_Task to carry out_: Only one stretch of the listing below is wanted. Begin at the line that has "9, .12, 1.05)", stop after the line that has "(-.2, -.3, 1.53)]])", and repeat every line in between exactly.

_Source material_:
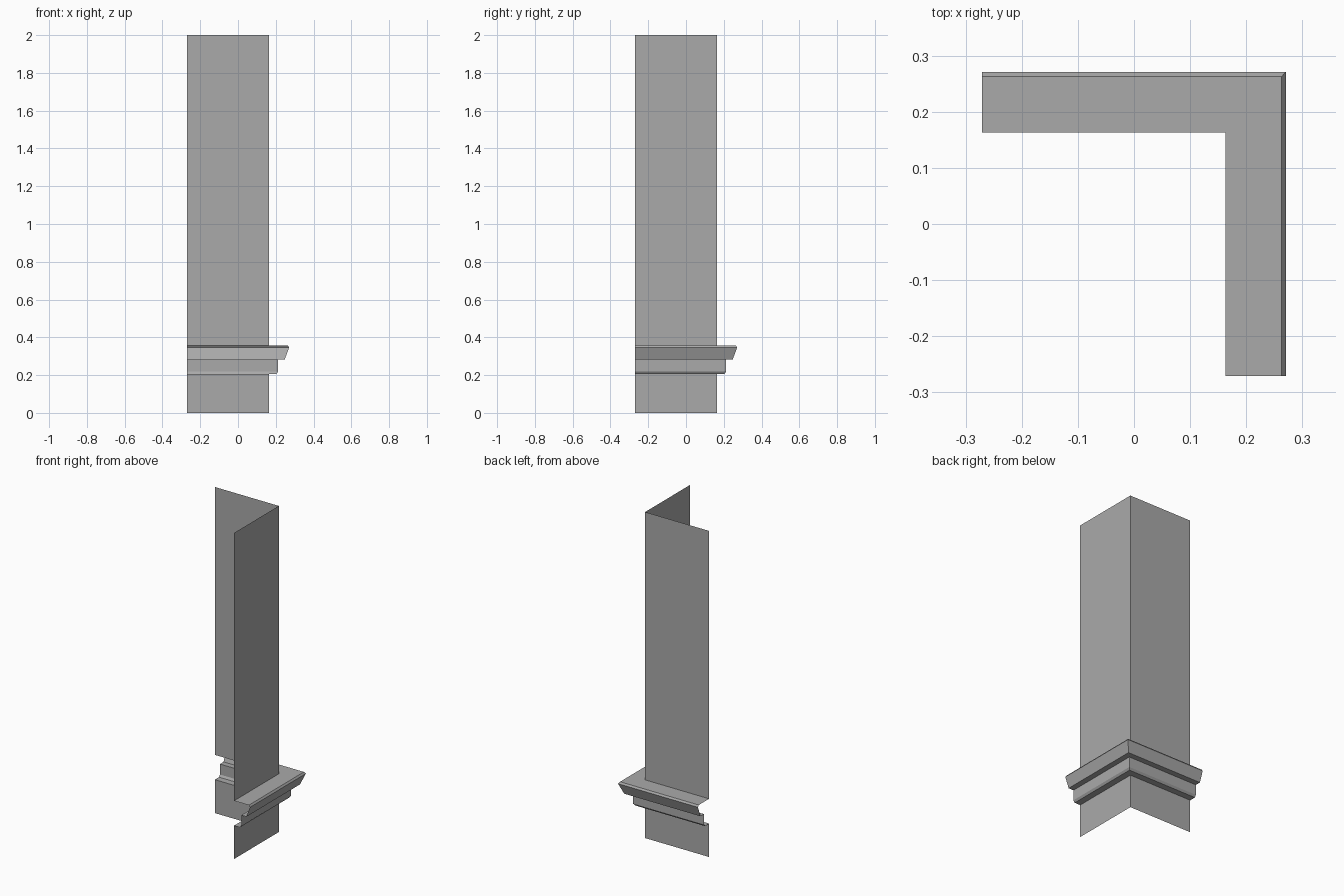
import bpy
import bmesh

cube = bpy.data.objects.get("Cube")
if cube:
    bpy.data.objects.remove(cube, do_unlink=True)

grey = bpy.data.materials.new("plain grey")
colour = (0.4, 0.4, 0.4, 1)
grey.diffuse_color = colour
grey.use_nodes = True
grey.node_tree.nodes["Principled BSDF"].inputs["Base Color"].default_value = colour

WALL = 0.163   # outer wall plane on both arms
END = -0.271   # open end of each arm


def corner_sweep(name, profile):
    """Sweep an open (reach, height) profile around the mitred corner."""
    bm = bmesh.new()
    rows = [[bm.verts.new(p) for p in ((END, r, z), (r, r, z), (r, END, z))]
            for r, z in profile]
    for low, high in zip(rows, rows[1:]):
        for i in range(2):
            bm.faces.new((low[i], high[i], high[i + 1], low[i + 1]))
    mesh = bpy.data.meshes.new(name)
    bm.to_mesh(mesh)
    bm.free()
    mesh.materials.append(grey)
    obj = bpy.data.objects.new(name, mesh)
    bpy.context.collection.objects.link(obj)
    return obj


# Plain wall sheets below and above the moulding
corner_sweep("lower_wall", [(WALL, 0), (WALL, 0.205)])
corner_sweep("upper_wall", [(WALL, 0.357), (WALL, 2)])

# Stepped moulding, open at the back
corner_sweep("moulding", [
    (WALL, 0.205), (0.203, 0.205), (0.212, 0.218), (0.212, 0.282),
    (0.247, 0.282), (0.271, 0.346), (0.263, 0.357), (WALL, 0.357),
])
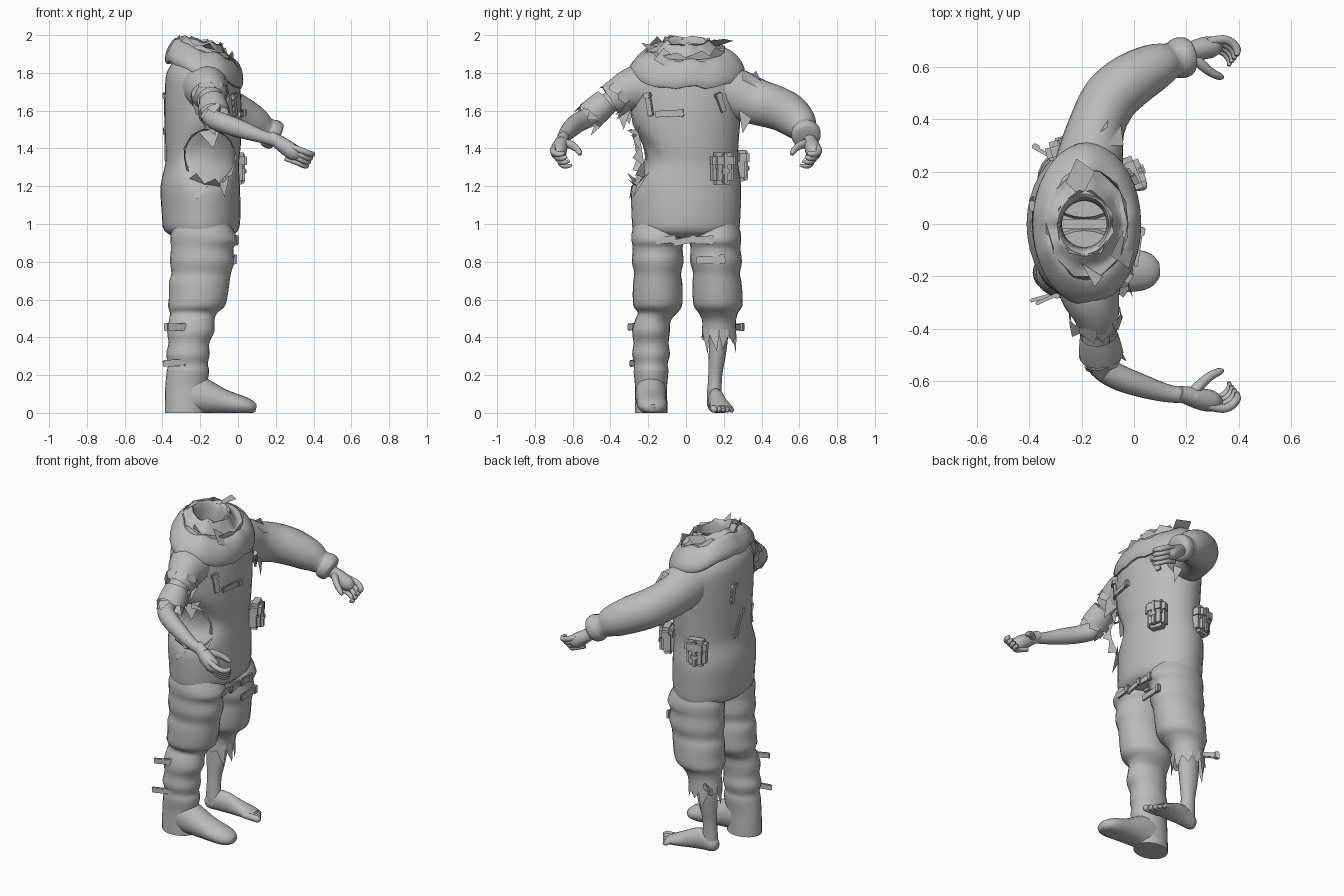
import bpy, bmesh, math, random
from mathutils import Vector, Matrix
random.seed(4)
gray = bpy.data.materials.new("worn_gray")
gray.diffuse_color = (0.5, 0.5, 0.5, 1)


def finish(name, bm, smooth=True):
    bmesh.ops.recalc_face_normals(bm, faces=bm.faces)
    me = bpy.data.meshes.new(name)
    bm.to_mesh(me)
    bm.free()
    ob = bpy.data.objects.new(name, me)
    bpy.context.collection.objects.link(ob)
    me.materials.append(gray)
    if smooth:
        bpy.ops.object.select_all(action='DESELECT')
        bpy.context.view_layer.objects.active = ob
        ob.select_set(True)
        bpy.ops.object.shade_smooth_by_angle(angle=math.radians(50))
    return ob


def spline(keys, sub):
    """Catmull-Rom through equal-length tuples."""
    out = []
    for i in range(len(keys) - 1):
        p = [keys[max(0, min(len(keys) - 1, i + k))] for k in (-1, 0, 1, 2)]
        for s in range(sub):
            t = s / sub
            out.append([0.5 * (2*b + (c-a)*t + (2*a-5*b+4*c-d)*t*t + (3*b-a-3*c+d)*t**3)
                        for a, b, c, d in zip(*p)])
    return out + [list(keys[-1])]


def tube(name, keys, n=20, sub=3, flat=False, caps=(True, True), deform=None, floor=False):
    """Loft of ellipses (x, y, z, ra, rb, tilt); flat keeps the rings level."""
    keys = [tuple(k) + (0,) * (6 - len(k)) for k in keys]
    pts = spline(keys, sub)
    bm = bmesh.new()
    rings = []
    for i, k in enumerate(pts):
        c = Vector(k[:3])
        if flat:
            u, v = Vector((1, 0, 0)), Vector((0, 1, 0))
        else:
            t = Vector(pts[min(i + 1, len(pts) - 1)][:3]) - Vector(pts[max(i - 1, 0)][:3])
            u = t.cross(Vector((0, 0, 1))).normalized()
            v = u.cross(t).normalized()
        ring = []
        for j in range(n):
            a = math.tau * j / n
            p = c + u * k[3] * math.cos(a) + v * k[4] * math.sin(a)
            p.z += k[5] * math.cos(a)
            if deform:
                p = deform(p)
            if floor:
                p.z = max(p.z, 0)
            ring.append(bm.verts.new(p))
        rings.append(ring)
    for r, s in zip(rings, rings[1:]):
        for j in range(n):
            bm.faces.new((r[j], r[(j+1) % n], s[(j+1) % n], s[j]))
    if caps[0]:
        bm.faces.new(rings[0])
    if caps[1]:
        bm.faces.new(rings[-1])
    return finish(name, bm)


def block(name, loc, size, rot=(0, 0, 0), bevel=0.006):
    bm = bmesh.new()
    bmesh.ops.create_cube(bm, size=1, matrix=Matrix.Diagonal((*size, 1)))
    bmesh.ops.bevel(bm, geom=bm.edges[:], offset=min(bevel, min(size) * .4), segments=2, affect='EDGES')
    m = Matrix.Rotation(rot[2], 4, 'Z') @ Matrix.Rotation(rot[1], 4, 'Y') @ Matrix.Rotation(rot[0], 4, 'X')
    bm.transform(Matrix.Translation(loc) @ m)
    return finish(name, bm)


def tatters(name, center, axis, ra, rb, count, length, flare=1.1):
    """Ragged hem: a ring of uneven pointed strips hanging along an axis."""
    c, t = Vector(center), Vector(axis).normalized()
    u = t.cross(Vector((0, 1, 0))).normalized()
    v = u.cross(t)
    at = lambda a, f: c + (u * ra * math.cos(a) + v * rb * math.sin(a)) * f
    bm = bmesh.new()
    for i in range(count):
        a0, a1 = math.tau * i / count, math.tau * (i + 1) / count
        h = length * random.uniform(.35, 1)
        m = a0 + (a1 - a0) * random.uniform(.2, .8)
        mid = (1 + flare) / 2
        pts = [at(a0, 1), at((a0 + a1) / 2, 1), at(a1, 1), at(a1, mid) + t*length*.25,
               at(m, flare) + t*h, at(a0, mid) + t*length*.25]
        bm.faces.new([bm.verts.new(p) for p in pts])
    return finish(name, bm, False)


def shards(name, tris):
    bm = bmesh.new()
    for t in tris:
        bm.faces.new([bm.verts.new(p) for p in t])
    return finish(name, bm, False)


# torso garment, with a hollow where the right flank is torn open
def flank(p):
    if p.y < 0:
        d = ((p.x + .15) / .13) ** 2 + ((p.z - 1.36) / .13) ** 2
        p.y += .065 * math.exp(-d * d)
    return p

tube("torso", [(-.19, 0, .925, .13, .24), (-.195, 0, .965, .195, .28), (-.195, 0, 1.05, .208, .288),
               (-.2, 0, 1.2, .21, .292), (-.19, 0, 1.32, .195, .275), (-.185, 0, 1.42, .2, .278),
               (-.185, 0, 1.58, .205, .29), (-.187, 0, 1.7, .2, .3), (-.19, 0, 1.8, .188, .28),
               (-.19, 0, 1.87, .14, .18), (-.19, 0, 1.89, .09, .095)],
     n=36, flat=True, caps=(True, False), deform=flank)

# draped cowl: neck lip, valley, ragged rim and drooping outer folds
def ragged(p):
    a = math.atan2(p.y, p.x + .18)
    p.z += .008 * math.sin(5 * a + 1) + .006 * math.sin(9 * a)
    return p

tube("cowl", [(-.19, 0, 1.84, .085, .088), (-.19, 0, 1.93, .09, .095, -.01), (-.19, 0, 1.97, .1, .115, -.02),
              (-.185, 0, 1.925, .135, .165, -.055), (-.182, 0, 1.92, .16, .215, -.055),
              (-.18, 0, 1.885, .19, .265, -.05), (-.18, 0, 1.835, .207, .302, -.058),
              (-.18, 0, 1.79, .2, .308, -.068), (-.185, 0, 1.795, .16, .26, -.068)],
     n=36, flat=True, caps=(False, False), deform=ragged)
tatters("cowl_rim_tears", (-.183, 0, 1.915), (.3, 0, 1), .165, .215, 10, .055, .97)
tatters("neck_rim_tears", (-.19, 0, 1.96), (.2, 0, 1), .1, .115, 8, .025, 1.15)
shards("hood_scraps", [
    [(-.2, .1, 1.965), (-.26, .16, 1.94), (-.22, .25, 1.97), (-.15, .2, 1.98)],
    [(-.09, -.12, 1.93), (-.02, -.17, 1.87), (.0, -.1, 1.83), (-.05, -.04, 1.87)],
    [(-.2, -.15, 1.94), (-.12, -.2, 1.92), (-.15, -.24, 1.96)]])

# torn flaps round the flank opening
tatters("flank_tears", (-.15, -.235, 1.36), (.05, -1, -.15), .13, .14, 11, .06, 1.1)
shards("flank_scraps", [
    [(-.28, -.24, 1.22), (-.17, -.27, 1.2), (-.22, -.31, 1.27)], [(-.2, -.27, 1.2), (-.08, -.24, 1.19), (-.12, -.31, 1.24)],
    [(-.1, -.26, 1.21), (-.04, -.19, 1.28), (-.07, -.28, 1.14)], [(-.24, -.26, 1.52), (-.08, -.24, 1.54), (-.13, -.28, 1.4)],
    [(-.26, -.26, 1.22), (-.16, -.29, 1.2), (-.22, -.3, 1.13)]])

# legs: booted right leg and ragged left trouser leg with baggy folds
thigh = [(-.19, 1.0, .15, .125), (-.185, .95, .17, .138), (-.18, .91, .177, .138), (-.19, .87, .165, .132),
         (-.19, .8, .17, .137), (-.195, .74, .158, .124), (-.205, .69, .16, .13), (-.21, .62, .155, .132),
         (-.22, .565, .15, .128), (-.235, .53, .125, .105)]
tube("right_trouser", [(x, -.15, z, a, b) for x, z, a, b in thigh] +
     [(-.245, -.175, .49, .12, .095), (-.25, -.185, .43, .125, .1), (-.26, -.185, .37, .108, .093),
      (-.265, -.185, .31, .115, .1), (-.265, -.185, .26, .105, .088), (-.265, -.185, .22, .112, .092),
      (-.275, -.185, .14, .11, .085), (-.28, -.185, .05, .107, .086), (-.28, -.185, .0, .107, .086)], flat=True, n=24)
tube("left_trouser", [(x, .15 + (1 - z) * .045, z, a, b) for x, z, a, b in thigh] +
     [(-.25, .175, .49, .105, .09), (-.26, .175, .44, .1, .09)], flat=True, n=24, caps=(True, False))
block("crotch_gusset", (-.19, 0, .95), (.26, .1, .08), bevel=.03)
tatters("left_trouser_hem", (-.26, .175, .45), (0, 0, -1), .1, .09, 11, .15, 1.05)
tube("right_boot", [(-.3, -.185, .09, .08, .1), (-.24, -.185, .1, .084, .11),
                    (-.17, -.185, .085, .083, .09), (-.08, -.182, .06, .08, .066), (.02, -.178, .04, .078, .05),
                    (.07, -.176, .03, .06, .036), (.095, -.175, .025, .03, .02)], floor=True)

# bare left lower leg and foot with toes
tube("left_calf", [(-.255, .175, .55, .06, .055), (-.265, .172, .4, .066, .05), (-.27, .165, .3, .058, .045),
                   (-.275, .155, .2, .044, .037), (-.275, .15, .11, .046, .038), (-.275, .15, .04, .048, .038)], flat=True)
tube("left_foot", [(-.325, .148, .04, .02, .025), (-.3, .15, .045, .037, .045), (-.22, .158, .065, .042, .065),
                   (-.13, .172, .045, .048, .05), (-.06, .184, .03, .06, .033), (-.015, .19, .02, .057, .02)], floor=True)
for i in range(5):
    r, y = .02 - .002 * i, .142 + .0235 * i
    tube("left_toe_%d" % i, [(-.06, y, .025, r, r), (-.01 - .008 * i, y + .003, .022, r, r),
                             (.035 - .015 * i, y + .006, r, r, r), (.05 - .015 * i, y + .006, r, r*.5, r*.5)], n=10, floor=True)

# left arm: full padded sleeve and gathered cuff
tube("left_sleeve", [(-.18, .16, 1.72, .14, .13), (-.165, .27, 1.685, .125, .135), (-.14, .38, 1.645, .108, .122),
                     (-.09, .48, 1.615, .108, .115), (-.01, .55, 1.58, .104, .11), (.08, .6, 1.535, .09, .095),
                     (.13, .62, 1.505, .072, .075), (.15, .628, 1.495, .068, .068), (.17, .633, 1.482, .078, .08),
                     (.2, .64, 1.462, .074, .075), (.212, .642, 1.455, .05, .05)], n=22)
shards("left_sleeve_tears", [
    [(-.1, .3, 1.8), (-.05, .38, 1.72), (-.04, .3, 1.76)], [(-.06, .34, 1.68), (-.05, .44, 1.69), (-.01, .42, 1.63)],
    [(-.16, .33, 1.77), (-.1, .4, 1.75), (-.1, .37, 1.81)], [(-.06, .28, 1.6), (-.08, .36, 1.58), (-.05, .3, 1.48)]])
# right arm: short torn sleeve in two layers over the bare arm
tube("right_sleeve", [(-.18, -.16, 1.73, .14, .13), (-.165, -.27, 1.715, .115, .122), (-.145, -.34, 1.69, .09, .1),
                      (-.14, -.4, 1.655, .075, .08)], caps=(True, False))
tatters("right_sleeve_hem", (-.15, -.34, 1.69), (.1, -.7, -.6), .1, .095, 9, .12, 1.05)
tube("right_sleeve_scrap", [(-.135, -.42, 1.65, .072, .07), (-.13, -.46, 1.615, .08, .076),
                            (-.125, -.5, 1.58, .085, .078)], caps=(False, False))
tatters("right_scrap_hem", (-.125, -.5, 1.58), (.3, -.6, -.6), .078, .08, 7, .08, 1.0)
shards("underarm_tears", [
    [(-.12, -.28, 1.64), (-.14, -.38, 1.63), (-.13, -.33, 1.5)], [(-.2, -.27, 1.62), (-.2, -.36, 1.62), (-.2, -.3, 1.53)]])
tube("right_forearm", [(-.15, -.3, 1.7, .065, .065), (-.145, -.42, 1.635, .055, .055), (-.14, -.52, 1.565, .05, .052),
                       (-.08, -.575, 1.535, .05, .052), (.02, -.615, 1.5, .045, .047), (.12, -.645, 1.465, .035, .035),
                       (.19, -.655, 1.445, .03, .033), (.23, -.662, 1.43, .03, .035)])

# half-closed hands
for side, s in (("left", 1), ("right", -1)):
    tube(side + "_palm", [(.17, s*.645, 1.462, .028, .032), (.21, s*.657, 1.437, .036, .036), (.26, s*.67, 1.402, .042, .042),
                          (.3, s*.677, 1.375, .04, .042), (.325, s*.68, 1.358, .022, .025)], n=14)
    for i in range(4):
        bx, by, bz = .31 - .01 * i, .695 - .013 * i, 1.4 - .021 * i
        r = .0165 - .001 * i
        tube("%s_finger_%d" % (side, i), [(bx - .03, s*by, bz + .01, r, r), (bx + .03, s*(by + .01), bz - .012, r, r),
             (bx + .066, s*(by - .005), bz - .028, r, r), (bx + .084, s*(by - .03), bz - .03, r*.9, r*.9),
             (bx + .082, s*(by - .052), bz - .024, r*.5, r*.5)], n=10)
    tube(side + "_thumb", [(.22, s*.65, 1.43, .022, .025), (.255, s*.612, 1.42, .02, .022), (.29, s*.582, 1.402, .017, .018),
                           (.325, s*.564, 1.378, .014, .015), (.34, s*.56, 1.367, .007, .007)], n=10)

# belt pouches: body, flap, strap and buckle
def pouch(name, loc, yaw):
    for part, off, size in (("body", (0, 0, -.01), (.08, .115, .15)), ("flap", (.01, 0, .04), (.08, .13, .085)),
                            ("strap", (.042, 0, 0), (.024, .026, .16)), ("buckle", (.052, 0, -.015), (.014, .045, .03))):
        p = Vector(loc) + Matrix.Rotation(yaw, 3, 'Z') @ Vector(off)
        block(name + "_" + part, p, size, (0, 0, yaw), .02 if part in ("body", "flap") else .006)

pouch("front_pouch", (-.015, .19, 1.295), math.radians(22))
pouch("side_pouch", (-.27, .275, 1.31), math.radians(105))

# chest, back, thigh and calf straps: each a band with a clasp on its end
def strap(name, loc, length, width, rot, yaw=0):
    block(name, loc, (.014, length, width), (rot, 0, yaw), .004)
    d = Matrix.Rotation(yaw, 3, 'Z') @ Matrix.Rotation(rot, 3, 'X') @ Vector((0.004, length * .42, 0))
    block(name + "_clasp", Vector(loc) + d, (.022, .03, width * 1.25), (rot, 0, yaw), .004)

strap("chest_strap_right", (-.018, -.195, 1.63), .12, .034, 1.75, -.5)
strap("chest_strap_middle", (.018, -.09, 1.585), .15, .034, .05, -.15)
strap("chest_strap_left", (-.01, .185, 1.64), .1, .034, 1.95, .5)
strap("back_strap_upper", (-.386, .08, 1.63), .12, .034, 1.4, math.pi)
strap("back_strap_lower", (-.383, .02, 1.42), .18, .034, 1.2, math.pi)
strap("thigh_strap_right", (-.01, -.11, .915), .1, .036, .1)
strap("thigh_strap_middle", (-.01, -.01, .91), .12, .034, .2)
strap("thigh_strap_left", (-.01, .09, .915), .1, .04, .0)
strap("knee_strap_left", (-.02, .13, .81), .15, .04, .05)
strap("calf_strap_upper", (-.33, -.285, .455), .1, .035, 0, -1.15)
strap("calf_strap_lower", (-.33, -.275, .265), .14, .035, .05, -1.3)
strap("calf_strap_left", (-.34, .27, .455), .1, .035, 0, 1.05)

_Solution for this problem_:
tatters("right_sleeve_hem", (-.15, -.34, 1.69), (.1, -.7, -.6), .1, .095, 9, .12, 1.05)
tube("right_sleeve_scrap", [(-.135, -.42, 1.65, .072, .07), (-.13, -.46, 1.615, .08, .076),
                            (-.125, -.5, 1.58, .085, .078)], caps=(False, False))
tatters("right_scrap_hem", (-.125, -.5, 1.58), (.3, -.6, -.6), .078, .08, 7, .08, 1.0)
shards("underarm_tears", [
    [(-.12, -.28, 1.64), (-.14, -.38, 1.63), (-.13, -.33, 1.5)], [(-.2, -.27, 1.62), (-.2, -.36, 1.62), (-.2, -.3, 1.53)]])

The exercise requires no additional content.